Departmental Seminar Series features Mei Zhan, Associate professor of anthropology at the University of California, Irvine.
The seminar is followed by informal gathering, at which refreshments are served. All are welcome!
Photo: University of California, Irvine
In recent years, a small but growing cluster of startup firms in China has been promoting a new kind of “classical medicine” by pitching it against the institutionalized, scientized and secularized Traditional Chinese Medicine (TCM). Central to their efforts is the re-centering of classical analytics that are marginalized in TCM for being superstitious, backward, or simply inconsistent with the materialist worldview. The concept of wuxing (commonly translated as “five elements,” “five phases,” or “five agents” of wood, fire, earth, metal and water) is an analytic that has been reanimated not only to conceptualize a new classical medicine, but in doing so also to experiment in nonmodern ways of thinking, doing, and being—that is, how to critically inhabit and even thrive in a profoundly disharmonious modern world. Irreducible to substance, metaphor, or thing-power, wuxingas an immanent analytic also compels us anthropologists to examine our own analytical habits, and to co-imagine multiplicitous forms of materiality beyond the grip of ontology or epistemology.
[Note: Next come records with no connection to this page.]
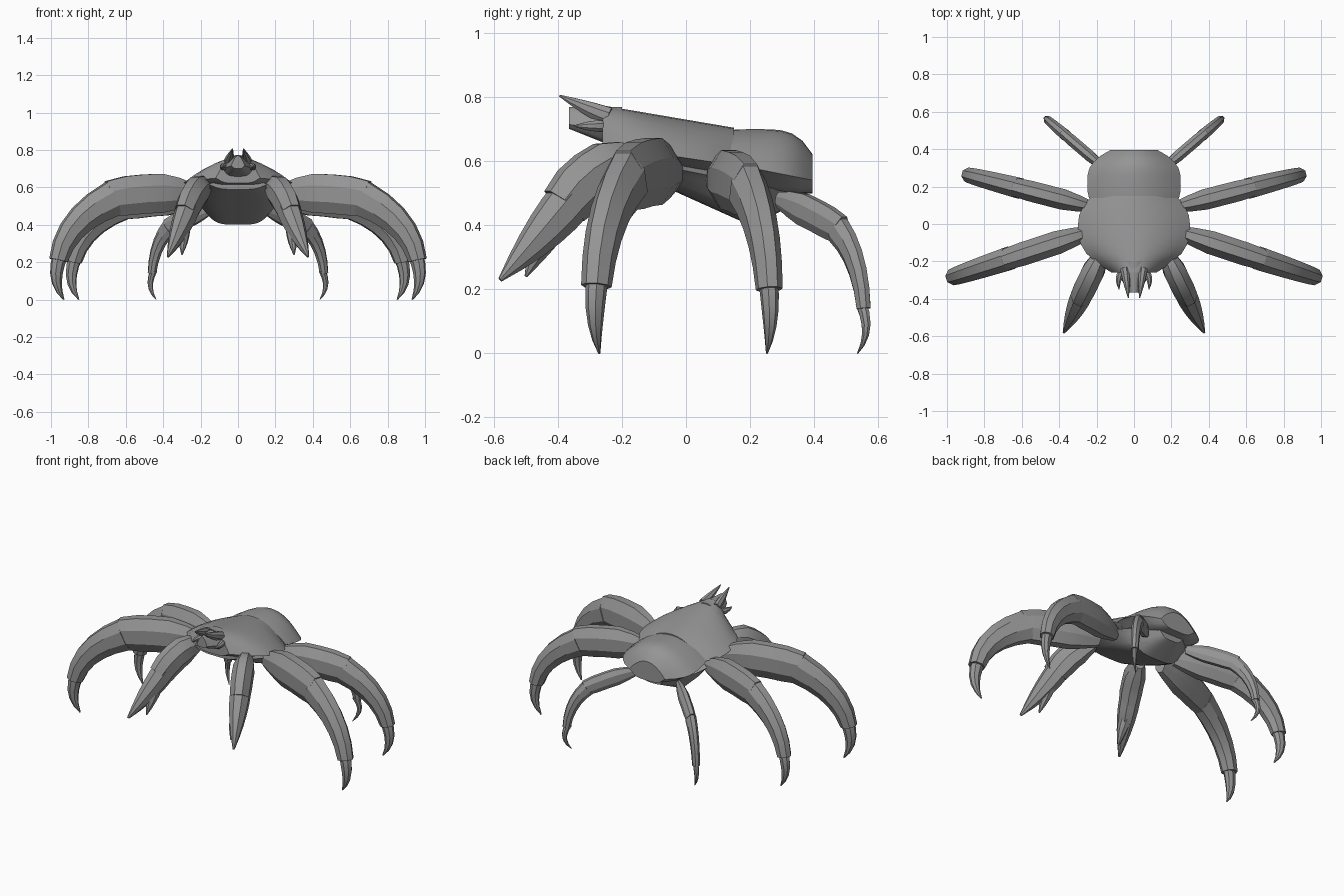
import bpy
import bmesh
import math
from mathutils import Vector

cube = bpy.data.objects.get("Cube")
if cube:
    bpy.data.objects.remove(cube, do_unlink=True)

shell_colour = (0.3, 0.3, 0.3, 1)
grey = bpy.data.materials.new("shell_grey")
grey.use_nodes = True
grey.diffuse_color = shell_colour
grey.node_tree.nodes["Principled BSDF"].inputs["Base Color"].default_value = shell_colour


def skin(name, rings):
    """Join rings of equal length into one closed surface."""
    bm = bmesh.new()
    loops = [[bm.verts.new(point) for point in ring] for ring in rings]
    count = len(loops[0])
    for here, there in zip(loops, loops[1:]):
        for i in range(count):
            j = (i + 1) % count
            bm.faces.new((here[i], here[j], there[j], there[i]))
    bm.faces.new(loops[0])
    bm.faces.new(loops[-1])
    bmesh.ops.recalc_face_normals(bm, faces=bm.faces[:])
    mesh = bpy.data.meshes.new(name)
    bm.to_mesh(mesh)
    bm.free()
    mesh.materials.append(grey)
    obj = bpy.data.objects.new(name, mesh)
    bpy.context.collection.objects.link(obj)
    bpy.ops.object.select_all(action='DESELECT')
    obj.select_set(True)
    bpy.context.view_layer.objects.active = obj
    bpy.ops.object.shade_smooth_by_angle(angle=math.radians(30))


def body_part(name, front, back, width, top, rim, low, rows=8, columns=12):
    """Loft of domed cross-sections; the last four arguments are rules in y."""
    rings = []
    for row in range(rows + 1):
        y = front + (back - front) * row / rows
        across = [2 * k / columns - 1 for k in range(columns + 1)]
        dome = [(width(y) * u, y, rim(y) + (top(y) - rim(y)) * (1 - u * u))
                for u in across]
        bowl = [(width(y) * u * 0.9, y, low(y) + (rim(y) - low(y)) * u ** 4 * 0.8)
                for u in reversed(across)]
        rings.append(dome + bowl)
    skin(name, rings)


def swell(u):
    """Narrow root, full middle, slightly narrower end."""
    size = min(1, 0.5 + 1.5 * u, 1.6 - 0.7 * u)
    return size, size


def narrow(u):
    """Tapers more in height than in width."""
    return 1 - 0.3 * u, 0.9 - 0.45 * u


def point(u):
    """Blade that closes to a tip."""
    size = 1 - 0.9 * u * u
    return size, size


def limb(name, start, bend, end, width, height, profile, steps=5, sides=8):
    """Mirrored pair of curved tubes along a bent path."""
    start, bend, end = Vector(start), Vector(bend), Vector(end)
    across = (end - start).cross(Vector((0, 0, 1))).normalized()
    rings = []
    for step in range(steps + 1):
        u = step / steps
        centre = start.lerp(bend, u).lerp(bend.lerp(end, u), u)
        along = (bend - start).lerp(end - bend, u).normalized()
        up = across.cross(along)
        wide, tall = profile(u)
        turns = [math.tau * (k + 0.5) / sides for k in range(sides)]
        rings.append([centre + across * width * wide * math.cos(t)
                      + up * height * tall * math.sin(t) for t in turns])
    for side, sign in (("left", 1), ("right", -1)):
        skin(side + "_" + name, [[(p.x * sign, p.y, p.z) for p in ring] for ring in rings])


def leg(name, root, ankle, knee_reach, knee_height, girth):
    """Thigh, curved shin and pointed toe, all in one upright plane."""
    root, ankle = Vector(root), Vector(ankle)
    heading = Vector((ankle.x - root.x, ankle.y - root.y, 0))

    def at(reach, height):
        spot = root + heading * reach
        return spot.x, spot.y, height

    width = girth * 0.6
    drop = knee_height - ankle.z
    limb(name + "_thigh", root, at(knee_reach / 2, (root.z + knee_height) / 2 + girth * 0.3),
         at(knee_reach + 0.03, knee_height), width, girth, swell)
    limb(name + "_shin", at(knee_reach, knee_height),
         at(knee_reach + (1 - knee_reach) * 0.85, knee_height - drop * 0.35),
         ankle, width, girth, narrow)
    inward = 0.03 / heading.length
    limb(name + "_toe", at(1 - inward / 2, ankle.z + girth / 3),
         at(1 + inward * 1.5, ankle.z / 2), at(1 - inward, 0),
         width / 2, girth * 0.36, point)


# Front shell, sloping down to the back
body_part("carapace", -0.26, 0.15,
          width=lambda y: 0.3 * (1 - 0.8 * abs(y / 0.27 + 0.07) ** 2.5),
          top=lambda y: 0.73 - 0.17 * y,
          rim=lambda y: 0.61 - 0.15 * y,
          low=lambda y: 0.57 - 0.2 * y)

# Rounded rear shell
body_part("abdomen", 0.14, 0.395,
          width=lambda y: 0.25 * (1 - 0.5 * abs(y / 0.18 - 1.2) ** 3),
          top=lambda y: 0.7 - 0.08 * abs(y / 0.18 - 1.2) ** 4,
          rim=lambda y: 0.62 - 0.2 * y,
          low=lambda y: 0.5)

# Bowl-shaped underside
body_part("belly", -0.22, 0.34,
          width=lambda y: 0.25 * (1 - 0.6 * abs(y / 0.3 - 0.1) ** 2.5),
          top=lambda y: 0.62 - 0.2 * y,
          rim=lambda y: 0.57 - 0.2 * y,
          low=lambda y: 0.4 + 0.45 * abs(y - 0.2))

# Wedge face with horns and eye stalks
body_part("face", -0.365, -0.2, rows=3,
          width=lambda y: 0.2 + 0.45 * y,
          top=lambda y: 0.77,
          rim=lambda y: 0.66 - 0.15 * y,
          low=lambda y: 0.555 - 0.4 * y)
limb("horn", (0.05, -0.24, 0.74), (0.04, -0.3, 0.76), (0.03, -0.395, 0.805),
     0.025, 0.03, point)
limb("eye_stalk", (0.07, -0.26, 0.71), (0.09, -0.3, 0.71), (0.08, -0.35, 0.71),
     0.02, 0.02, point)

# Three pairs of walking legs
leg("front", (0.23, -0.04, 0.56), (0.96, -0.28, 0.21), 0.6, 0.54, 0.113)
leg("middle", (0.22, 0.09, 0.54), (0.88, 0.26, 0.2), 0.6, 0.51, 0.1)
leg("rear", (0.15, 0.29, 0.48), (0.46, 0.555, 0.14), 0.7, 0.385, 0.054)

# Claw arms, palms and short fingers
limb("claw_arm", (0.17, -0.15, 0.6), (0.23, -0.28, 0.6), (0.28, -0.38, 0.46),
     0.065, 0.09, swell)
limb("claw_palm", (0.27, -0.36, 0.48), (0.31, -0.45, 0.37), (0.375, -0.58, 0.23),
     0.062, 0.075, point)
limb("claw_finger", (0.29, -0.4, 0.41), (0.29, -0.46, 0.33), (0.3, -0.5, 0.24),
     0.038, 0.045, point)
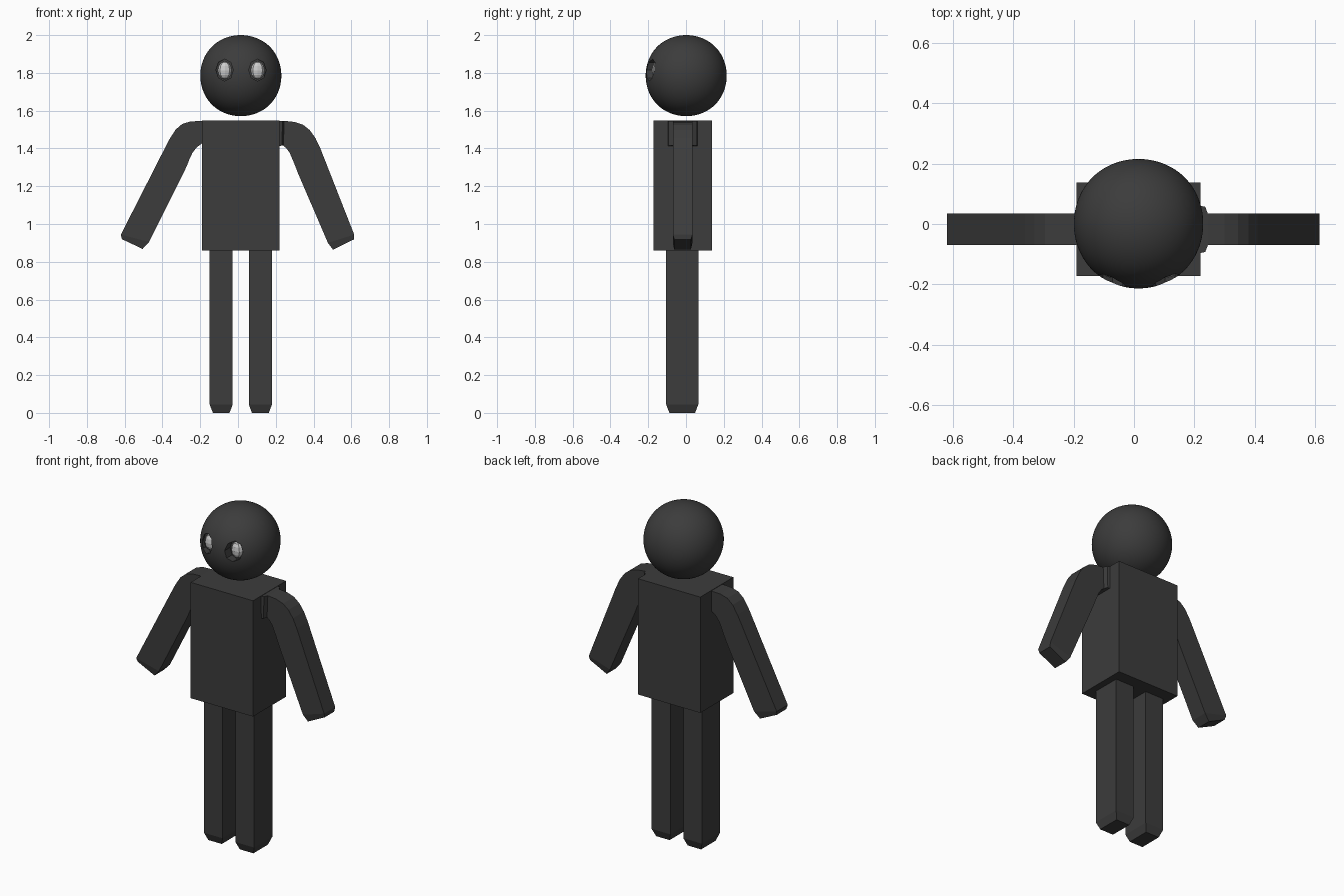
import bpy, bmesh, math
from mathutils import Vector

if "Cube" in bpy.data.objects:
    bpy.data.objects.remove(bpy.data.objects["Cube"])

dark = bpy.data.materials.new("dark_grey")
dark.diffuse_color = (0.045, 0.045, 0.045, 1)
dark.use_nodes = True
dark.node_tree.nodes["Principled BSDF"].inputs["Base Color"].default_value = dark.diffuse_color


def loft(name, sections):
    """Skin a list of four-point rings into a closed solid."""
    bm = bmesh.new()
    rings = [[bm.verts.new(p) for p in s] for s in sections]
    for a, b in zip(rings, rings[1:]):
        for i in range(4):
            j = (i + 1) % 4
            bm.faces.new((a[i], a[j], b[j], b[i]))
    bm.faces.new(rings[0])
    bm.faces.new(rings[-1])
    bmesh.ops.recalc_face_normals(bm, faces=bm.faces)
    me = bpy.data.meshes.new(name)
    bm.to_mesh(me)
    bm.free()
    ob = bpy.data.objects.new(name, me)
    bpy.context.collection.objects.link(ob)
    me.materials.append(dark)
    return ob


def rect(x0, x1, y0, y1, z):
    return [(x0, y0, z), (x1, y0, z), (x1, y1, z), (x0, y1, z)]


def apply_mods(ob):
    bpy.ops.object.select_all(action='DESELECT')
    ob.select_set(True)
    bpy.context.view_layer.objects.active = ob
    bpy.ops.object.convert(target='MESH')


# torso
loft("torso", [rect(-0.19, 0.22, -0.173, 0.137, z) for z in (0.86, 1.548)])

# legs with tapered feet
for side, x0, x1 in (("left", -0.15, -0.028), ("right", 0.057, 0.18)):
    loft(side + "_leg", [rect(x0 + 0.017, x1 - 0.017, -0.088, 0.048, 0),
                         rect(x0, x1, -0.105, 0.065, 0.045),
                         rect(x0, x1, -0.105, 0.065, 0.87)])


# arms: upper x,z, lower x,z, half depth
def arm(name, rows):
    yc = -0.018
    loft(name, [[(a, yc - h, b), (a, yc + h, b), (c, yc + h, d), (c, yc - h, d)]
                for a, b, c, d, h in rows])


arm("left_arm", [
    (-0.18, 1.546, -0.18, 1.435, 0.052), (-0.25, 1.543, -0.22, 1.405, 0.052),
    (-0.295, 1.53, -0.242, 1.375, 0.052), (-0.33, 1.50, -0.255, 1.348, 0.052),
    (-0.362, 1.45, -0.27, 1.31, 0.052), (-0.388, 1.40, -0.288, 1.27, 0.052),
    (-0.62, 0.944, -0.471, 0.905, 0.052), (-0.615, 0.92, -0.505, 0.868, 0.044)])
arm("right_arm", [
    (0.21, 1.546, 0.21, 1.41, 0.08), (0.236, 1.546, 0.232, 1.415, 0.075),
    (0.245, 1.546, 0.24, 1.415, 0.052), (0.30, 1.54, 0.255, 1.402, 0.052),
    (0.345, 1.525, 0.272, 1.38, 0.052), (0.38, 1.497, 0.283, 1.355, 0.052),
    (0.41, 1.455, 0.298, 1.32, 0.052), (0.436, 1.40, 0.315, 1.275, 0.052),
    (0.615, 0.944, 0.476, 0.90, 0.052), (0.613, 0.918, 0.503, 0.864, 0.044)])

# head: rounded cube
bpy.ops.mesh.primitive_cube_add(size=2)
head = bpy.context.object
head.name = "head"
head.modifiers.new("round", 'SUBSURF').levels = 5
cast = head.modifiers.new("sphere", 'CAST')
cast.factor = 0.6
apply_mods(head)
r = max(v.co.x for v in head.data.vertices)
for v in head.data.vertices:
    v.co = v.co * (0.2145 / r) + Vector((0.015, 0.001, 1.7855))
head.data.materials.append(dark)

# eye sockets cut into the head, with pale eyes inside
cutters = []
for side, x in (("left", -0.071), ("right", 0.103)):
    bpy.ops.mesh.primitive_cylinder_add(
        vertices=8, radius=1, depth=0.12, location=(x, -0.215, 1.815),
        rotation=(math.pi / 2, 0, math.pi * 0))
    cut = bpy.context.object
    cut.name = side + "_socket_cutter"
    cut.scale = (0.046, 0.058, 1)
    cut.hide_render = True
    cutters.append(cut)
    mod = head.modifiers.new("socket", 'BOOLEAN')
    mod.operation, mod.object, mod.solver = 'DIFFERENCE', cut, 'EXACT'
    bpy.ops.mesh.primitive_uv_sphere_add(
        segments=8, ring_count=6, radius=1, location=(x + 0.001, -0.155, 1.813))
    eye = bpy.context.object
    eye.name = side + "_eye"
    eye.scale = (0.036, 0.025, 0.047)
apply_mods(head)
bpy.ops.object.shade_smooth_by_angle(angle=math.radians(30))
for cut in cutters:
    bpy.data.objects.remove(cut)
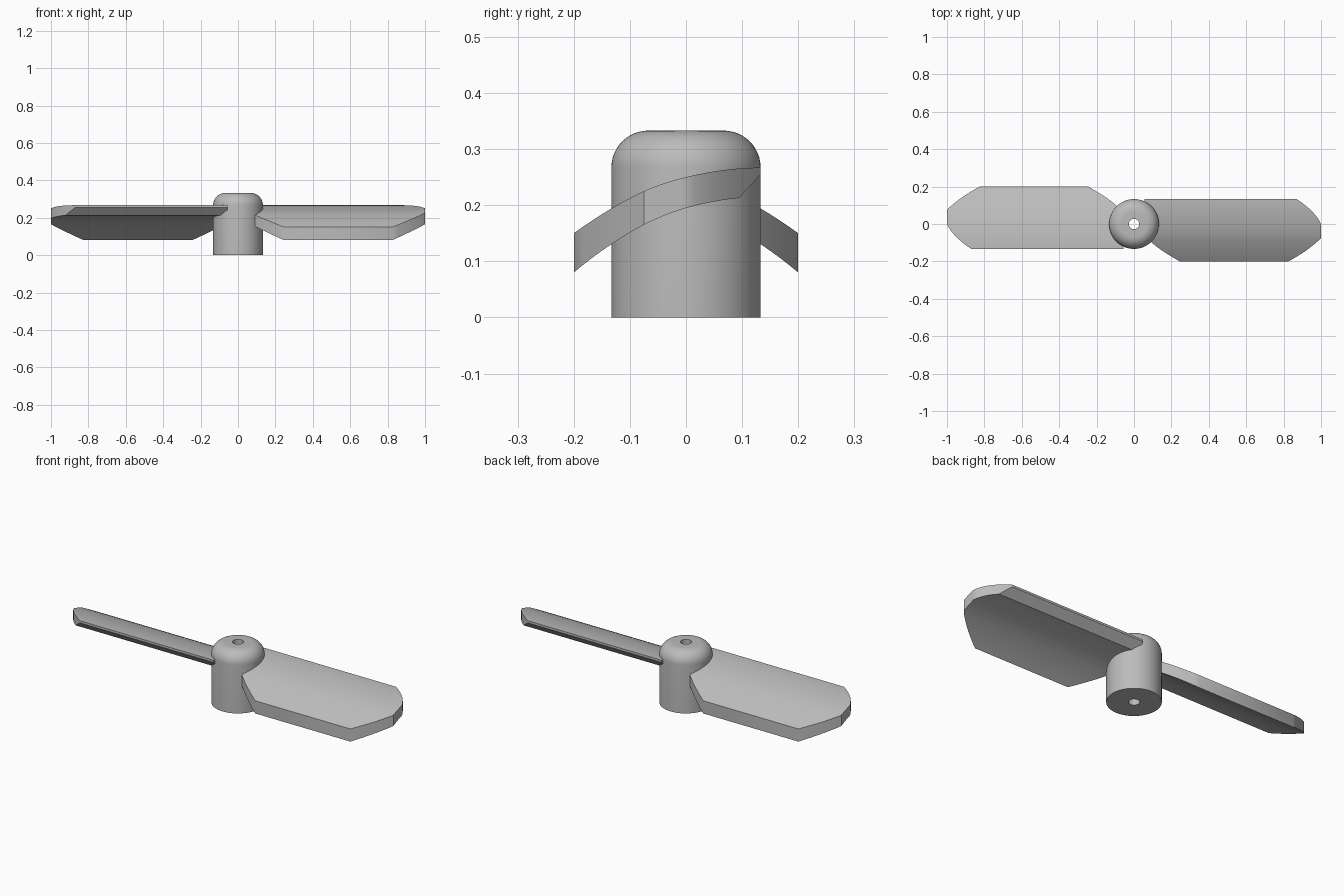
import bpy, bmesh, math

cube = bpy.data.objects.get("Cube")
if cube:
    bpy.data.objects.remove(cube, do_unlink=True)

grey = bpy.data.materials.new("plain grey")
grey.use_nodes = True
colour = (0.5, 0.5, 0.5, 1)
grey.diffuse_color = colour
grey.node_tree.nodes["Principled BSDF"].inputs["Base Color"].default_value = colour


def finish(bm, name):
    bmesh.ops.recalc_face_normals(bm, faces=bm.faces)
    mesh = bpy.data.meshes.new(name)
    bm.to_mesh(mesh)
    bm.free()
    mesh.materials.append(grey)
    obj = bpy.data.objects.new(name, mesh)
    bpy.context.collection.objects.link(obj)
    bpy.ops.object.select_all(action='DESELECT')
    obj.select_set(True)
    bpy.context.view_layer.objects.active = obj
    bpy.ops.object.shade_smooth_by_angle(angle=math.radians(30))
    return obj


def interp(points, y):
    """Value at y on a line through (y, value, bulge of the span that follows)."""
    for (ya, va, bulge), (yb, vb, _) in zip(points, points[1:]):
        if y <= yb + 1e-6:
            t = (y - ya) / (yb - ya)
            return va + (vb - va) * t + 4 * bulge * t * (1 - t)


# Hub: lathed cylinder with a rounded shoulder and a bore right through
R, H, FILLET, BORE, SEG = 0.133, 0.333, 0.066, 0.028, 64
profile = [(BORE, 0), (R, 0)]
for i in range(13):
    a = math.pi / 2 * i / 12
    profile.append((R - FILLET + FILLET * math.cos(a), H - FILLET + FILLET * math.sin(a)))
profile.append((BORE, H))
bm = bmesh.new()
rings = []
for r, z in profile:
    rings.append([bm.verts.new((r * math.cos(2 * math.pi * s / SEG),
                                r * math.sin(2 * math.pi * s / SEG), z)) for s in range(SEG)])
for a, b in zip(rings, rings[1:] + rings[:1]):
    for s in range(SEG):
        n = (s + 1) % SEG
        bm.faces.new((a[s], a[n], b[n], b[s]))
finish(bm, "hub")

# Blade outline and thickness, each as a function of y
root = [(-0.2, 0.245, -0.008), (-0.1, 0.095, 0), (-0.06, 0.055, 0), (0.133, 0.055, 0)]
tip = [(-0.2, 0.825, 0.014), (-0.075, 1, 0), (0, 1, 0.018), (0.133, 0.87, 0)]
top = [(-0.2, 0.15, 0.004), (-0.075, 0.225, 0.002), (0, 0.25, 0.004), (0.133, 0.267, 0)]
bottom = [(-0.2, 0.08, 0.005), (-0.075, 0.165, 0.002), (0, 0.195, 0.002),
          (0.095, 0.213, 0), (0.133, 0.255, 0)]

# Rows across the blade include every corner of the outline
corners = sorted({p[0] for curve in (root, tip, top, bottom) for p in curve})
rows = [a + (b - a) * i / 6 for a, b in zip(corners, corners[1:]) for i in range(6)] + corners[-1:]


def make_blade(name, side):
    bm = bmesh.new()
    loops = []
    for y in rows:
        x0, x1, zt, zb = (interp(c, y) for c in (root, tip, top, bottom))
        loops.append([bm.verts.new((side * x, side * y, z))
                      for x, z in ((x0, zb), (x1, zb), (x1, zt), (x0, zt))])
    for a, b in zip(loops, loops[1:]):
        for i in range(4):
            n = (i + 1) % 4
            bm.faces.new((a[i], a[n], b[n], b[i]))
    bm.faces.new(loops[0])
    bm.faces.new(loops[-1])
    finish(bm, name)


make_blade("left_blade", 1)
make_blade("right_blade", -1)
Associate Professor Mei Zhan conducts research in the areas of medical anthropology, science and technology studies, globalization and transnationalism, and China studies. She has published numerous scholarly articles, and her book, Other-Worldly: Making Chinese Medicine through Transnational Frames, was published by Duke University Press in 2009. Mei Zhan conducted field research on the "worlding" of traditional Chinese medicine in Shanghai and the San Francisco Bay Area from 1995 to 2005. This multi-sited research focused on the processes of interaction, rupture, and displacement in the translocal formation of knowledges, identities, and communities.
Professor Zhan is currently working on an ethnographic project on China’s emergent knowledge economy, investigating the rise of a new "classical Chinese medicine" through medical entrepreneurship in cosmopolitan China. Further information: UCI Anthropology